Ten writers for children. All with something to say.


Beyond the Book

Last week I was honored to be part of an exhibition at the Bloomington Center for the Arts called: Beyond the Book: A Book Illustrator's Fine Art Exhibition. The illustrators Nancy Carlson and Stephen Gammell, in a conversation two years ago after Stephen had shown both his book illustrations and non-illustration paintings to a class Nancy was teaching, realized that a show of the work outside books by book illustrators might be a wonderful thing. And after much organizing on their parts and the gallery's, seven illustrators were chosen to show their "art beyond book illustration" and it was a wonderful thing!
Before making books, I was a painter/sculptor, so I was able to show some of the sculptures that continued early on in my book illustrating career~ inspired by my book, Scarecrow. But as illustrating books took up more and more of my studio time there has been very little time to saw, carve, and build with wood, thus the surface of clay panels seduced me and I began a series simply called: "Crow Paintings".
The Crow paintings have evolved over a period of ten years. They come from the deep places an artist can meander into and render in paint. Because books take me into the public and satisfy that part of me that loves to show my work, I am allowed to explore images like the "Crow Paintings" in the studio that do not necessarily need to be seen. I admit that I was reluctant to say yes to exhibiting at first, but the urging of a couple of artist friends convinced me to participate in the show.
I think the intention of the show was to blur the line between fine art and illustration, but for me as an artist, my approach to illustrating a book is very different from the intimate conversation between painted surface and myself in the studio. When illustrating a book, I am very aware of the collaborative effort of myself, author, editor, and publisher. With my paintings beyond the book, it is the quiet that dwells deep inside that is expressed like a poem.

There will be a panel discussion at the gallery in a few weeks. I am looking forward to the conversation on art in and out of the book!


Edie Hemingway said...

Congratulations on the honor of being included in this exhibition! I'm excited to see another side of your amazing work. Thanks for including the photos. And I'm intrigued by your comments about the difference between illustrating and working on an individual painting or sculpture!

Christy said...

I would LOVE to see this show--especially the crow paintings. Is there any kind of virtual gallery?

I have always found the lines between commercial art and studio art to be quite blurry. I've resisted labels that would suggest that illustrators are not fine artists. Seems to me that plenty of the later group work with constraints from galleries.I like the way you articulated the distinction for you--collaborative work vs work done completely alone. How freeing to explore form without imposed goals!

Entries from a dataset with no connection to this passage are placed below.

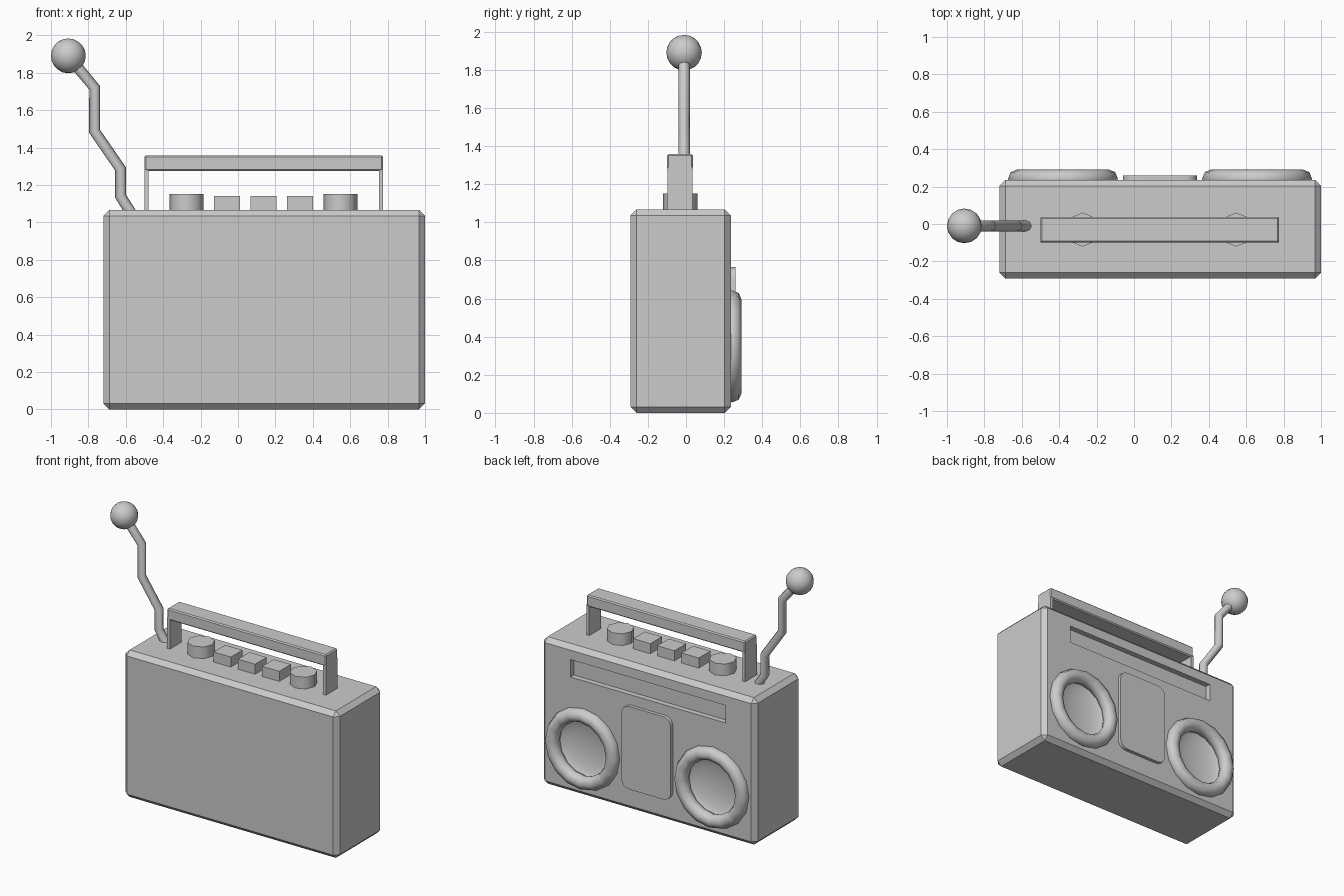
import bpy
import math

if "Cube" in bpy.data.objects:
    bpy.data.objects.remove(bpy.data.objects["Cube"], do_unlink=True)

grey = bpy.data.materials.new("plain_grey")
grey.use_nodes = True
GREY = (0.6, 0.6, 0.6, 1)
grey.diffuse_color = GREY
grey.node_tree.nodes["Principled BSDF"].inputs["Base Color"].default_value = GREY


def finish(name, smooth=None):
    """Name the active object, colour it and optionally smooth it."""
    ob = bpy.context.object
    ob.name = name
    ob.data.materials.clear()
    ob.data.materials.append(grey)
    if smooth:
        bpy.ops.object.shade_smooth_by_angle(angle=math.radians(smooth))
    return ob


def apply_modifier(ob, mod):
    bpy.ops.object.select_all(action="DESELECT")
    bpy.context.view_layer.objects.active = ob
    ob.select_set(True)
    bpy.ops.object.modifier_apply(modifier=mod.name)


def box(name, lo, hi, bevel=0):
    """Box between two corners, with chamfered edges if asked."""
    bpy.ops.mesh.primitive_cube_add(size=1, location=[(a + b) / 2 for a, b in zip(lo, hi)])
    bpy.context.object.scale = [b - a for a, b in zip(lo, hi)]
    bpy.ops.object.transform_apply(location=False, rotation=False, scale=True)
    ob = finish(name)
    if bevel:
        mod = ob.modifiers.new("chamfer", "BEVEL")
        mod.width, mod.segments = bevel, 1
        apply_modifier(ob, mod)
    return ob


def cut(ob, cutter):
    """Subtract a helper shape and discard it."""
    cutter.hide_render = True
    mod = ob.modifiers.new("cut", "BOOLEAN")
    mod.operation, mod.solver, mod.object = "DIFFERENCE", "EXACT", cutter
    apply_modifier(ob, mod)
    bpy.data.objects.remove(cutter, do_unlink=True)


BACK = 0.235        # plane that carries the speakers
TOP = 1.067
SPEAKERS = {"right": -0.38, "left": 0.658}
SPEAKER_Z = 0.349

# Case with a recessed dial slot and two dished speaker cones
case = box("case", (-0.72, -0.292, 0), (1.0, BACK, TOP), 0.032)
cut(case, box("slot_cutter", (-0.48, BACK - 0.04, 0.84), (0.763, BACK + 0.1, 0.967)))
for x in SPEAKERS.values():
    bpy.ops.mesh.primitive_uv_sphere_add(segments=32, ring_count=16, radius=0.225,
                                         location=(x, BACK, SPEAKER_Z),
                                         rotation=(math.pi / 2, 0, 0))
    bpy.context.object.scale = (1, 1, 0.28)
    cut(case, finish("cone_cutter"))
bpy.context.view_layer.objects.active = case
case.select_set(True)
finish("case", 30)

# Speaker rims
for side, x in SPEAKERS.items():
    bpy.ops.mesh.primitive_torus_add(major_segments=16, minor_segments=8, major_radius=0.244,
                                     minor_radius=0.05, location=(x, BACK + 0.007, SPEAKER_Z),
                                     rotation=(math.pi / 2, 0, 0))
    finish(f"{side}_speaker_rim", 60)

# Raised centre panel with rounded corners
panel = box("centre_panel", (-0.059, BACK - 0.01, 0.165), (0.337, 0.26, 0.766))
weights = panel.data.attributes.new("bevel_weight_edge", "FLOAT", "EDGE")
for edge in panel.data.edges:
    a, b = (panel.data.vertices[i].co for i in edge.vertices)
    weights.data[edge.index].value = 1.0 if abs(a.y - b.y) > 0.01 else 0.0
mod = panel.modifiers.new("round_corners", "BEVEL")
mod.limit_method, mod.width, mod.segments = "WEIGHT", 0.06, 4
apply_modifier(panel, mod)
finish("centre_panel", 30)

# Carrying handle
box("handle_bar", (-0.5, -0.1, 1.275), (0.775, 0.037, 1.358), 0.008)
box("handle_right_leg", (-0.5, -0.098, TOP - 0.02), (-0.478, 0.035, 1.29))
box("handle_left_leg", (0.753, -0.098, TOP - 0.02), (0.775, 0.035, 1.29))

# Round knobs and square buttons
for side, x in (("right", -0.275), ("left", 0.547)):
    bpy.ops.mesh.primitive_cylinder_add(vertices=8, radius=0.091, depth=0.105,
                                        location=(x, -0.03, 1.0995))
    finish(f"{side}_knob", 50)
for i, x in enumerate((-0.058, 0.137, 0.331)):
    box(f"button_{i + 1}", (x - 0.069, -0.098, TOP - 0.02), (x + 0.069, 0.035, 1.14))

# Bent antenna with a ball tip
path = [(-0.56, 1.03), (-0.628, 1.14), (-0.628, 1.285), (-0.767, 1.487),
        (-0.767, 1.72), (-0.9, 1.88)]
curve = bpy.data.curves.new("antenna_rod", "CURVE")
curve.dimensions = "3D"
curve.bevel_depth, curve.bevel_resolution, curve.use_fill_caps = 0.03, 2, True
spline = curve.splines.new("POLY")
spline.points.add(len(path) - 1)
for point, (x, z) in zip(spline.points, path):
    point.co = (x, -0.01, z, 1)
rod = bpy.data.objects.new("antenna_rod", curve)
bpy.context.collection.objects.link(rod)
bpy.ops.object.select_all(action="DESELECT")
bpy.context.view_layer.objects.active = rod
rod.select_set(True)
bpy.ops.object.convert(target="MESH")
finish("antenna_rod", 50)

bpy.ops.mesh.primitive_uv_sphere_add(segments=16, ring_count=10, radius=0.093,
                                     location=(-0.907, -0.01, 1.89))
finish("antenna_ball", 50)
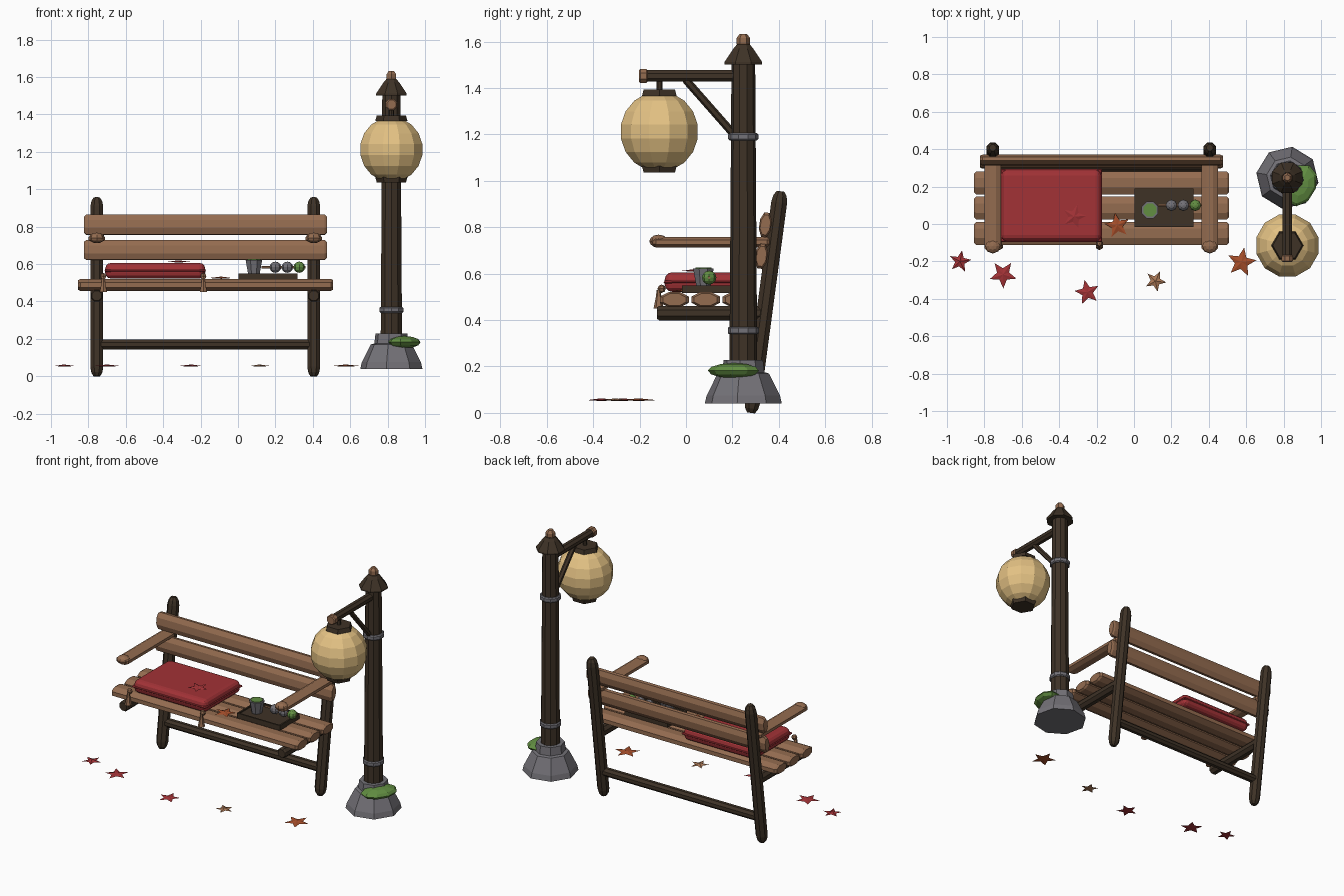
import bpy, bmesh, math
from mathutils import Vector, Matrix

if "Cube" in bpy.data.objects:
    bpy.data.objects.remove(bpy.data.objects["Cube"])


def mat(name, r, g, b):
    m = bpy.data.materials.new(name)
    lin = [((c / 255 + 0.055) / 1.055) ** 2.4 for c in (r, g, b)]
    m.diffuse_color = (*lin, 1)
    m.use_nodes = True
    m.node_tree.nodes["Principled BSDF"].inputs["Base Color"].default_value = m.diffuse_color
    return m


WOOD = mat("warm wood", 148, 108, 80)
DARK = mat("dark wood", 62, 50, 38)
RED = mat("cushion red", 162, 50, 54)
STONE = mat("grey stone", 116, 114, 120)
GREEN = mat("moss green", 98, 142, 66)
PAPER = mat("lantern paper", 228, 194, 132)
ORANGE = mat("orange leaf", 166, 78, 42)
TAN = mat("tan leaf", 172, 122, 88)


def finish(name, bm, m):
    bmesh.ops.recalc_face_normals(bm, faces=bm.faces[:])
    me = bpy.data.meshes.new(name)
    bm.to_mesh(me)
    bm.free()
    me.materials.append(m)
    ob = bpy.data.objects.new(name, me)
    bpy.context.collection.objects.link(ob)
    return ob


def loft(name, p0, p1, rings, m, n=8, up=(0, 0, 1), flat=1.0, phase=0.5):
    """Rod from p0 to p1; rings = (fraction, radius); flat squashes along up."""
    p0, p1 = Vector(p0), Vector(p1)
    d = (p1 - p0).normalized()
    v = Vector(up)
    v = (v - d * v.dot(d)).normalized()
    u = d.cross(v)
    bm = bmesh.new()
    loops = []
    for t, r in rings:
        c = p0.lerp(p1, t)
        ang = [2 * math.pi * (i + phase) / n for i in range(n)]
        loops.append([bm.verts.new(c + u * r * math.cos(a) + v * r * flat * math.sin(a)) for a in ang])
    for a, b in zip(loops, loops[1:]):
        for i in range(n):
            j = (i + 1) % n
            bm.faces.new((a[i], a[j], b[j], b[i]))
    bm.faces.new(loops[0])
    bm.faces.new(loops[-1])
    return finish(name, bm, m)


def rod(name, p0, p1, r, m, tip=0.01, **kw):
    L = (Vector(p1) - Vector(p0)).length
    e = tip / L
    return loft(name, p0, p1, [(0, r * .8), (e, r), (1 - e, r), (1, r * .8)], m, **kw)


def turned(name, x, y, prof, m, n=8, phase=0.5):
    """Upright turned part; prof = (z, radius)."""
    z0, z1 = prof[0][0], prof[-1][0]
    return loft(name, (x, y, z0), (x, y, z1), [((z - z0) / (z1 - z0), r) for z, r in prof],
                m, n, up=(0, 1, 0), phase=phase)


def ball(name, c, s, m, seg=8, rings=6, rot=0):
    bm = bmesh.new()
    bmesh.ops.create_uvsphere(bm, u_segments=seg, v_segments=rings, radius=1)
    bm.transform(Matrix.Translation(c) @ Matrix.Rotation(rot, 4, 'Z') @ Matrix.Diagonal((*s, 1)))
    return finish(name, bm, m)


def box(name, lo, hi, m, bevel=0, seg=2):
    lo, hi = Vector(lo), Vector(hi)
    bm = bmesh.new()
    bmesh.ops.create_cube(bm, size=1)
    bm.transform(Matrix.Translation((lo + hi) / 2) @ Matrix.Diagonal((*(hi - lo), 1)))
    if bevel:
        bmesh.ops.bevel(bm, geom=bm.edges[:], offset=bevel, segments=seg, profile=0.5, affect='EDGES')
    return finish(name, bm, m)


def leaf(name, x, y, z, r, m, rot):
    bm = bmesh.new()
    rim = []
    for i in range(10):
        a = rot + i * math.pi / 5
        q = r if i % 2 == 0 else r * .45
        rim.append(bm.verts.new((x + q * math.cos(a), y + q * math.sin(a), z)))
    top = bm.verts.new((x, y, z + .008))
    bot = bm.verts.new((x, y, z - .004))
    for i in range(10):
        j = (i + 1) % 10
        bm.faces.new((rim[i], rim[j], top))
        bm.faces.new((rim[j], rim[i], bot))
    return finish(name, bm, m)


# Bench frame, one side at a time
XL, XR = -0.755, 0.405
for side, x in (("left", XL), ("right", XR)):
    rod(f"{side}_front_post", (x, -.087, .04), (x, -.087, .73), .038, DARK, tip=.005)
    loft(f"{side}_back_post", (x, .28, .0), (x, .408, .955),
         [(0, .018), (.02, .031), (.05, .037), (.95, .037), (.98, .031), (1, .018)],
         DARK, up=(0, 1, 0))
    rod(f"{side}_seat_rail", (x, -.125, .43), (x, .335, .43), .034, DARK)
    rod(f"{side}_armrest", (x, -.14, .736), (x, .36, .736), .047, WOOD, flat=.52)
    ball(f"{side}_armrest_knob", (x, -.118, .74), (.043, .04, .028), WOOD)
rod("back_stretcher", (XL, .303, .17), (XR, .303, .17), .028, DARK)

# Seat and back slats
for i, y in enumerate((-.05, .085, .22)):
    rod(f"seat_slat_{i + 1}", (-.855, y, .488), (.508, y, .488), .067, WOOD, tip=.012, flat=.52)
for i, (y, z) in enumerate(((.325, .675), (.342, .81))):
    rod(f"back_slat_{i + 1}", (-.823, y, z), (.475, y, z), .058, WOOD, tip=.012,
        up=(0, -.99, .13), flat=.48)

# Cushion with seam and corner tassels
box("cushion", (-.71, -.092, .522), (-.175, .29, .606), RED, .032, 3)
box("cushion_seam", (-.714, -.096, .558), (-.171, .294, .57), RED, .005, 1)
for i, x in enumerate((-.72, -.185)):
    ball(f"tassel_knot_{i + 1}", (x, -.105, .535), (.018, .018, .018), WOOD, 6, 4)
    turned(f"tassel_{i + 1}", x, -.118, [(.45, .022), (.50, .012), (.53, .008)], WOOD, 6)

# Tray, cup and skewered sweets
box("tray", (.003, -.017, .517), (.318, .19, .542), DARK)
for y in (-.012, .185):
    box("tray_lip_long", (.003, y - .005, .54), (.318, y + .005, .55), DARK)
for x in (.008, .313):
    box("tray_lip_short", (x - .005, -.017, .54), (x + .005, .19, .55), DARK)
turned("cup", .085, .075, [(.542, .032), (.55, .034), (.622, .048)], STONE)
turned("cup_tea", .085, .075, [(.62, .038), (.626, .038)], GREEN)
rod("skewer", (.125, .1, .583), (.36, .1, .583), .007, WOOD, n=6)
for i, (x, m) in enumerate(((.2, STONE), (.264, STONE), (.328, GREEN))):
    ball(f"sweet_{i + 1}", (x, .1, .583), (.031, .031, .03), m)

# Lamp post and stone base
LX, LY = .82, .247
turned("lamp_base", LX, LY, [(.04, .168), (.075, .16), (.17, .112), (.175, .092), (.228, .086)],
       STONE, 8, phase=.2)
ball("moss", (.888, .207, .182), (.085, .118, .033), GREEN, 9, 6, rot=math.radians(-25))
turned("lamp_post", LX, LY, [(.2, .06), (1.52, .051)], DARK, 10)
for i, (z, r) in enumerate(((.355, .067), (1.19, .065))):
    turned(f"post_band_{i + 1}", LX, LY,
           [(z - .016, r - .006), (z - .01, r), (z + .01, r), (z + .016, r - .006)], STONE, 10)
turned("post_cap", LX, LY, [(1.502, .088), (1.512, .088), (1.57, .046), (1.588, .03)], DARK, 8)
turned("post_finial", LX, LY, [(1.58, .02), (1.59, .029), (1.615, .029), (1.633, .016)], WOOD, 6)

# Lamp arm, brace and hanger
rod("lamp_arm", (LX, -.18, 1.452), (LX, .23, 1.452), .027, DARK)
rod("lamp_arm_end", (LX, -.203, 1.452), (LX, -.165, 1.452), .033, WOOD, tip=.006)
rod("lamp_brace", (LX, -.005, 1.44), (LX, .215, 1.19), .017, DARK, n=6)
LZ = -.115
turned("lantern_hanger", LX, LZ, [(1.38, .013), (1.45, .013)], DARK, 6)

# Paper lantern with hexagonal end caps
ball("lantern", (LX, LZ, 1.212), (.174, .174, .174), PAPER, 12, 9, rot=math.radians(15))
for name, z in (("lantern_top_cap", 1.366), ("lantern_bottom_cap", 1.036)):
    turned(name, LX, LZ, [(z, .078 if z < 1.2 else .086), (z + .028, .086 if z < 1.2 else .078)],
           DARK, 6, phase=0)

# Fallen leaves
for i, (x, y, z, r, m, a) in enumerate((
        (-.93, -.2, .055, .06, RED, 80), (-.7, -.27, .055, .075, RED, 55),
        (-.25, -.365, .055, .068, RED, 30), (.115, -.305, .055, .058, TAN, 65),
        (.575, -.205, .055, .08, ORANGE, 80), (-.09, -.008, .525, .068, ORANGE, 100),
        (-.32, .04, .612, .066, RED, 75))):
    leaf(f"leaf_{i + 1}", x, y, z, r, m, math.radians(a))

Noguchi created "fine art" that was often collaborative, working with architects, choreographers, musicians and others. He was hard hard to label, because he also created and manufactured lamps furniture and other sculptural objects. Fine art/commercial art, East/West, old/new--he merged it all.

I like that your show helps the public see the artist in a larger context.

Lauren said...

Yes, as I was writing about it, I wondered about the creative writing of authors-- those stories, poems, writings that never see the light of day in the publishing world, yet are complete in and of themselves.

Lauren said...

It all ultimately boils down to being creative. There are definitely different nuances though. I wish I could take you through the show-- at this time there is no "virtual gallery".

Library Jewel said...

I'm looking forward to that panel discussion to hear how each of you views the process of work versus the pieces you do simply for yourself. Your dedicated study of other artists' works throughout history enables readers to see their influence in your children's book illustrations.

Stephanie said...

Such gorgeous stuff! I would love to see the whole exhibit

David LaRochelle said...

I was one of the (many) lucky ones who was able to attend the opening night of this exhibit. ALL the work was amazing. Lauren's work in particular seemed very different from what I see in her books, and I enjoyed this deeper glimpse into her inner world. I was particularly impressed with how all these artists find time to explore their creative side in ways that weren't tied to a published book. I so seldom create art for art's sake; this exhibit inspired me to find time to just be creative.

Mark said...

Congratulations on the exhibit, Lauren. Your comments and insights into the "purposes" of various projects is thought-provoking stuff for all of us, I think.